Preview by: Jack Foley
FRESH from her stint as a Bond girl (Die
Another Day), and after reprising her role in X-Men,
Halle Berry finally gets back to the character-driven dramas that
have helped to establish her as one of the best actresses of her
Gothika is the latest film from actor-turned-director Mathieu
Kassovitz (who has appeared in Amelie
and Birthday Girl), and is described as a horror/thriller whci
focuses on a criminal psychologist, (Berry), who awakens to find
herself a patient in the institution where she works, with no
memory of the murder she's accused of committing.
As she tries to regain her memory - and her freedom - a vengeful
spirit manipulates her.
According to Kassovitz, the ensuing movie is 'a character-driven
ghost story, but in a non-special effects way'.
"[In Miranda's] journey to either prove her innocence or
accept her guilt, everybody becomes suspect," adds Berry,
in an interview with Entertainment Weekly.
"It's like a whodunit - Kassovitz took what could have been
a horror movie into something deeper, more suspenseful,"
she continues, before adding that the finished picture is genuinely
The $40 million project has been in and out of the news ever
since production began, and usually because of its star.
Most notable, was the freak accident which caused Berry to break
her arm, thus forcing the production to be put on hold while she
The accident itself was described as 'a freak thing' by the star
herself, who subsequently took three weeks off to recover, but
was also seized upon as a 'blessing in disguise' by the director,
who confesses to having had problems with the schedule.
The movie is also notable for marking the return to the screen
of Hollywood bad boy, Robert Downey Jnr (who always promises a
charismatic turn), as well as Penelope Cruz and Charles S Dutton.
Kassovitz was also considered to be something of a surprise choice
for the film's producer, Joel Silver, who only produced him after
seeing his French film, The Crimson Rivers, with Jean Reno.
But the gamble appears to have paid off, with advance word on
the project extremely hot, and Kassovitz himself rising to the
challenge of his first Hollywood venture.
As he told Entertainment Weekly: "I don't know if it's because
we shot in Montreal, because of Joel, or because of Halle, but
it's the best shoot I've ever done. It's a good movie, and I feel
like I can do [anything] for the next one.''
And just in case you were wondering, that next project will reunite
the director with another of his Crimson Rivers co-stars, Vincent
(Irreversible) Cassel, for
the sci-fi thriller, Babylon Babies.
In spite of the positive word from everyone associated with the

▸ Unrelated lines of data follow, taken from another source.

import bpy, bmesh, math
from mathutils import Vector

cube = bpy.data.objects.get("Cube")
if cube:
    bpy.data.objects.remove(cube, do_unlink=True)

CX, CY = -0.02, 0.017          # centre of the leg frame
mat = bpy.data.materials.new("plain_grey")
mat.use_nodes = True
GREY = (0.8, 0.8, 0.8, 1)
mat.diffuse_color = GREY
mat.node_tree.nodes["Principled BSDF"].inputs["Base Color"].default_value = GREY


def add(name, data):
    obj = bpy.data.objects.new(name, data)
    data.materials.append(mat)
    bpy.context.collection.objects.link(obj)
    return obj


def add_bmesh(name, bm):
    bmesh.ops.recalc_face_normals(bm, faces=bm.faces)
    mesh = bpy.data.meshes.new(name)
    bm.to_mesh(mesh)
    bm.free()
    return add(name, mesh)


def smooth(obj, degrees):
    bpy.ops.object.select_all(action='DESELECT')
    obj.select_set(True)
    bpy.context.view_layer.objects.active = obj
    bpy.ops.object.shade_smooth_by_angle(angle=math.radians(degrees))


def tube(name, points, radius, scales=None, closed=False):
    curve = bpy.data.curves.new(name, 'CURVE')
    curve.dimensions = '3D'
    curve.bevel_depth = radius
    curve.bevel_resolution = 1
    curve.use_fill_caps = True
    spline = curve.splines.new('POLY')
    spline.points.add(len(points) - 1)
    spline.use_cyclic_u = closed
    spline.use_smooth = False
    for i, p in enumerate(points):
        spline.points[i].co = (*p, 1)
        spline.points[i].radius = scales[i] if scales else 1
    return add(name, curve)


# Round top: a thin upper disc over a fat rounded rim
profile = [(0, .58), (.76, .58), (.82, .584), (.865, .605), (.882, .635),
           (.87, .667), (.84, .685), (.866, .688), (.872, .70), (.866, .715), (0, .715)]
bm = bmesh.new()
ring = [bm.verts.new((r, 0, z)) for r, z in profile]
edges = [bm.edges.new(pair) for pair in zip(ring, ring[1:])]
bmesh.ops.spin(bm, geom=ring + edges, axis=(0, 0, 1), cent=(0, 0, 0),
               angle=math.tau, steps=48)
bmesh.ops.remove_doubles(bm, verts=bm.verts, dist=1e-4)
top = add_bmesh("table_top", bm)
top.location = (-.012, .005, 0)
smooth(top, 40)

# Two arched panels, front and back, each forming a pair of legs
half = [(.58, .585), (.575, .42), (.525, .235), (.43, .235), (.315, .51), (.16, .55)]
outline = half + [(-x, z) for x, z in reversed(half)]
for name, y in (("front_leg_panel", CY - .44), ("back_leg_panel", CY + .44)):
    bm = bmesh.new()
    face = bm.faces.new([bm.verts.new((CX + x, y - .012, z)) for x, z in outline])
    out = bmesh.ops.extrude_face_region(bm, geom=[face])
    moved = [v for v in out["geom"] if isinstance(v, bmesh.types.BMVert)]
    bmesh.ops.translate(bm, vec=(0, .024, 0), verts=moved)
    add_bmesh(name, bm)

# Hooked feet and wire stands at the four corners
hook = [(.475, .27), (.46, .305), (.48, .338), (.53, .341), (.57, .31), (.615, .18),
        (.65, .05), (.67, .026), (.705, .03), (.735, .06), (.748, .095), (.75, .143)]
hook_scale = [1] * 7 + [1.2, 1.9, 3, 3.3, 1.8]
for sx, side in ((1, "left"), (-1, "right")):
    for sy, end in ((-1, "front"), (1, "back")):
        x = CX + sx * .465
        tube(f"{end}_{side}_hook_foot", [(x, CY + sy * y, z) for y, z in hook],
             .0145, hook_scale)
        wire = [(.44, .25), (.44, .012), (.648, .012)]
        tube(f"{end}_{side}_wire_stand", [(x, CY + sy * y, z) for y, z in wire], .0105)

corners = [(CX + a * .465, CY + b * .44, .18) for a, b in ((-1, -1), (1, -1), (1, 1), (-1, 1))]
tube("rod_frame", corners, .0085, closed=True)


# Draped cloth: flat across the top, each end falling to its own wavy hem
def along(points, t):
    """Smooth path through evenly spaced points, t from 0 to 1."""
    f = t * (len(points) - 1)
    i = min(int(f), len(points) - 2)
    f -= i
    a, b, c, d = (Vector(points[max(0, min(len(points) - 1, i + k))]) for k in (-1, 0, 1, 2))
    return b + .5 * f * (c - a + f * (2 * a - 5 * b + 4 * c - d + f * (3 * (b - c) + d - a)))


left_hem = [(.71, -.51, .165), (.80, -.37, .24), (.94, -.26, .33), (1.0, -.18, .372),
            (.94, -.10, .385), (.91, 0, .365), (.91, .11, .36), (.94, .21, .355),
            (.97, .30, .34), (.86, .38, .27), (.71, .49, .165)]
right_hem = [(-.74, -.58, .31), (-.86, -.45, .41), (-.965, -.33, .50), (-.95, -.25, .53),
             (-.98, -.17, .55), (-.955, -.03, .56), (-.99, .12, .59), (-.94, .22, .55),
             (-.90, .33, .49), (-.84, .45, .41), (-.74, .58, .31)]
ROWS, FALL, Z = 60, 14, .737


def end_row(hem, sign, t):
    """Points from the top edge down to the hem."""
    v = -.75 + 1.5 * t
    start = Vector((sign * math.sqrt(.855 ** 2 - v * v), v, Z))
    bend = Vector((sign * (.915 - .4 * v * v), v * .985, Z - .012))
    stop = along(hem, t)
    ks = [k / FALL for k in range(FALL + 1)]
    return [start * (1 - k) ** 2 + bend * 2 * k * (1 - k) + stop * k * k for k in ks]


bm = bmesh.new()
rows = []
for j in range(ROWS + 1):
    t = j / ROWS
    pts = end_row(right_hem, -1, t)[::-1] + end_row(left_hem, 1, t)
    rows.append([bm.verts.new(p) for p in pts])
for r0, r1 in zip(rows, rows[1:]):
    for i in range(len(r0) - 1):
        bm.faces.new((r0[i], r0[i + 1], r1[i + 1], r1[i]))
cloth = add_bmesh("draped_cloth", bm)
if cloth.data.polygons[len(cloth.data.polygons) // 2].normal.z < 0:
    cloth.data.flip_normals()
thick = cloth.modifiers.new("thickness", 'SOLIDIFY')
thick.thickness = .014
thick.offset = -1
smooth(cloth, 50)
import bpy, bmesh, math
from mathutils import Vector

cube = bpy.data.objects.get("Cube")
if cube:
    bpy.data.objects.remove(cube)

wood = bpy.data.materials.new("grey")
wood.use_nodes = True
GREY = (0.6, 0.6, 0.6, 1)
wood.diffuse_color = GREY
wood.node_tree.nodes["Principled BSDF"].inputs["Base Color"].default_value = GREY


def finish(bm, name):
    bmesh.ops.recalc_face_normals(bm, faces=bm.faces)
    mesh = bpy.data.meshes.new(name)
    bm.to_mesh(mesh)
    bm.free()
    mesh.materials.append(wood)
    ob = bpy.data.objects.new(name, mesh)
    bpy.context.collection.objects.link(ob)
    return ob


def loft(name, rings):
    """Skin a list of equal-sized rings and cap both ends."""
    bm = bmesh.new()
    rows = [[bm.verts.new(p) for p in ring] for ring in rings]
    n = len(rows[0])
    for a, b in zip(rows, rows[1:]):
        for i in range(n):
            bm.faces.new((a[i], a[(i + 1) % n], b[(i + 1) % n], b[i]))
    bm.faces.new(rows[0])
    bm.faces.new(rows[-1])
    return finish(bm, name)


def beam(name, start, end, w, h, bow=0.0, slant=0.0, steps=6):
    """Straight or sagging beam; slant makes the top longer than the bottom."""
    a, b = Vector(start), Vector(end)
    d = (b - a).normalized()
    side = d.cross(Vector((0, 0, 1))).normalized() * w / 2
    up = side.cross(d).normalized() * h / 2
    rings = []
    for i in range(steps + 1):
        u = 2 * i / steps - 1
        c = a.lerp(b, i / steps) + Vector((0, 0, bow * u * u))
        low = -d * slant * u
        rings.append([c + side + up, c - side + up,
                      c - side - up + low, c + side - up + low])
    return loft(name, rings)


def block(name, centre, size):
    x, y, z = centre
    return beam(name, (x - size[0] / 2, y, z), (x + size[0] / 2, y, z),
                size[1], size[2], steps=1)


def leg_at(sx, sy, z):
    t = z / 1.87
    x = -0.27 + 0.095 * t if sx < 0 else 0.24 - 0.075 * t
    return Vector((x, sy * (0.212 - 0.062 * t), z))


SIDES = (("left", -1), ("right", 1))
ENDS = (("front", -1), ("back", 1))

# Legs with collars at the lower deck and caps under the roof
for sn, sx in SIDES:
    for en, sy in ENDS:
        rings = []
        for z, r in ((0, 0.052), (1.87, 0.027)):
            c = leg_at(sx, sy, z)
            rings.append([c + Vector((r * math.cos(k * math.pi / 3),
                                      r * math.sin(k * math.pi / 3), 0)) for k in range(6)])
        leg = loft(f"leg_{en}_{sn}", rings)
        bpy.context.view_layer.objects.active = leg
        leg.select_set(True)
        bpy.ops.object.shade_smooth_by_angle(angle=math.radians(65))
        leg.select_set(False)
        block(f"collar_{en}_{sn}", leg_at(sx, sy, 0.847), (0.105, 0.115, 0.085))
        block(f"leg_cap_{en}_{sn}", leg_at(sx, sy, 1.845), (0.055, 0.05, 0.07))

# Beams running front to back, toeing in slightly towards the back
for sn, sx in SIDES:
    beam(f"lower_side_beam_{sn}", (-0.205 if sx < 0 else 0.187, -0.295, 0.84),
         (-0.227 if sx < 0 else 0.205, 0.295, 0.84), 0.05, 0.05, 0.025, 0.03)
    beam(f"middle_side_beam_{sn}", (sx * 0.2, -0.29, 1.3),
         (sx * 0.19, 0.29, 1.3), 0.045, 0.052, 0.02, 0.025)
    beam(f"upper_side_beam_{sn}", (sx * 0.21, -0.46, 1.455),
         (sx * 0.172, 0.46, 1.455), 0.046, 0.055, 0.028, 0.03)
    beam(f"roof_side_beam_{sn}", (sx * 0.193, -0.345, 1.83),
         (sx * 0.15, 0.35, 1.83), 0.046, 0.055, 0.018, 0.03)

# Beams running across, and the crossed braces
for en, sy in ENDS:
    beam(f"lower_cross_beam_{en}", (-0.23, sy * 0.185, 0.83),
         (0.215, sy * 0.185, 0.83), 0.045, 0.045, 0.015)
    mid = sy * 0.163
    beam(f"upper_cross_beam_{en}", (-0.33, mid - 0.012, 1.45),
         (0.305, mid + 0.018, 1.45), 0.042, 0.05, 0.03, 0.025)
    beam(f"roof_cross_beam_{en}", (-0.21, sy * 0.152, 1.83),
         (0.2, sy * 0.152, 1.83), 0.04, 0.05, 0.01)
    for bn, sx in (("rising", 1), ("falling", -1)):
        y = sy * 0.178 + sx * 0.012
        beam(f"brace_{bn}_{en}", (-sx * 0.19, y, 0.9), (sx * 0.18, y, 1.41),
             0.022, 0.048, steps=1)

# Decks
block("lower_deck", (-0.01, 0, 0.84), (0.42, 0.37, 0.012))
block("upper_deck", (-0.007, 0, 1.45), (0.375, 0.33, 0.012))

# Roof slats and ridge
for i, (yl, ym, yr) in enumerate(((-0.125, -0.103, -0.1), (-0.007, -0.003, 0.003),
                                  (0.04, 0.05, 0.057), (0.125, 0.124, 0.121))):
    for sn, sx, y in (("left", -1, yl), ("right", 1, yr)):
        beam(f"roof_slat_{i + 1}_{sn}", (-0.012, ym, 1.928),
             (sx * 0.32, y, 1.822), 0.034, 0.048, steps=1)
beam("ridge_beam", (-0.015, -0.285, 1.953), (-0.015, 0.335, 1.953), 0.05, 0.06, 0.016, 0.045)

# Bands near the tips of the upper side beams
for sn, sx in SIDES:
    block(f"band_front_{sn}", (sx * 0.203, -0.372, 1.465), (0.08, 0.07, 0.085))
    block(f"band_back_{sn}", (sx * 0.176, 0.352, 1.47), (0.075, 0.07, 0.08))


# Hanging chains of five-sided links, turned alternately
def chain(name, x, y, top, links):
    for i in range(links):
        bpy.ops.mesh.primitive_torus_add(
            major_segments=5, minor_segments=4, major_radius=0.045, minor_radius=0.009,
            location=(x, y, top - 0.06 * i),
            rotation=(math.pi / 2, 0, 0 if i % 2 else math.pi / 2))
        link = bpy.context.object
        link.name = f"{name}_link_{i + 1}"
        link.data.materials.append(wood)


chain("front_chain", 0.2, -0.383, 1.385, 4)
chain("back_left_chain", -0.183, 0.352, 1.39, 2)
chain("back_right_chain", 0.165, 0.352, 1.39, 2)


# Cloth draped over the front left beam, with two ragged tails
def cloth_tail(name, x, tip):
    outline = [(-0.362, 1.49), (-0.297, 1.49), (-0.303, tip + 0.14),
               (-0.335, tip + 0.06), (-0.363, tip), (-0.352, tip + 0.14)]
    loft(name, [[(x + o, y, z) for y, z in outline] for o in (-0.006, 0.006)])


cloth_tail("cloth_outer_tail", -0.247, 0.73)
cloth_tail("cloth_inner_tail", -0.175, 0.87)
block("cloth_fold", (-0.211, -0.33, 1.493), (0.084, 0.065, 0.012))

project - who were keen to talk up the focus on genuine chills,
rather than special effects - US critics weren't overly impressed
with the movie.
Entertainment Weekly's echoed the majority opinion, when
it wrote that 'this overripe grade-C reconstitution of a grade-B
scary thriller hauls out thunderstorms, blood, the ghosts of butchered
girls, nightmares, and the usual head trips'.
While the Philadelphia Inquirer noted that 'for those
who want nothing more than a thorough scare, Gothika is effective.
But for those of us who want some psychological insight with our
frightfests, the film is sadly lacking'.
The New York Times was a little more critical, stating
that it 'is a thoroughly synthetic confection, compounded of clichés
drawn from a half-dozen genres and subgenres that for a while
might almost persuade its audience, as it apparently convinced
its makers, that it is something more'.
While the Washington Post found that 'scriptwriter Sebastian
Gutierrez and French director Mathieu (Hate) Kassovitz ... treat
this movie with all the subtlety of a Judas Priest music video'.
Rolling Stone, meanwhile, opined that 'if you're smart,
alone is just where you'll leave Gothika'.
And the Chicago Tribune felt that it 'plays out on screen
as a series of crazy chases and lady-in-distress cliches, interspersed
with wildly illogical plot twists-all caught by a nervous camera
whirling like drunken paparazzi'.
Hollywood Reporter felt that, 'after a seductive start,
it all becomes an empty swirl of smoke and mirrors - or, in this
case, flickering fluorescent bulbs and icy glass'.
And the New York Daily News wrote that 'no scene goes
underplayed, no performance (save one, from Robert Downey Jr.)
lacks volume, no horror cliche is forgotten'.
The New York Post, meanwhile, was critical because 'Kassovitz
... seems totally oblivious to how silly this all gets'.
On a more positive note, however, the Detroit News wrote
that 'it's sure, scary stuff, and fans of heart palpitations will
likely find themselves pleased'.
While the Chicago Sun-Times opined that 'in trash as in
art there is no accounting for taste, and reader, I cherished
this movie in all of its lurid glory'.
But the word was largely negative, with the San Francisco
Chronicle noting that it is 'constantly bouncing from derivative
to ridiculous and back to derivative again' and adding that 'Gothika
will be tolerable for undiscriminating horror fans but should
be shunned by everybody else'.
The Houston Chronicle brings this round-up to a close,
however, by writing that 'the film has suspense and enough well-done
jolts to satisfy the folks who go to movies for those sorts of
things, but the more the story wades into the supernatural, the
sillier it gets'.
The movie is scheduled for a UK release on April 2, 2004.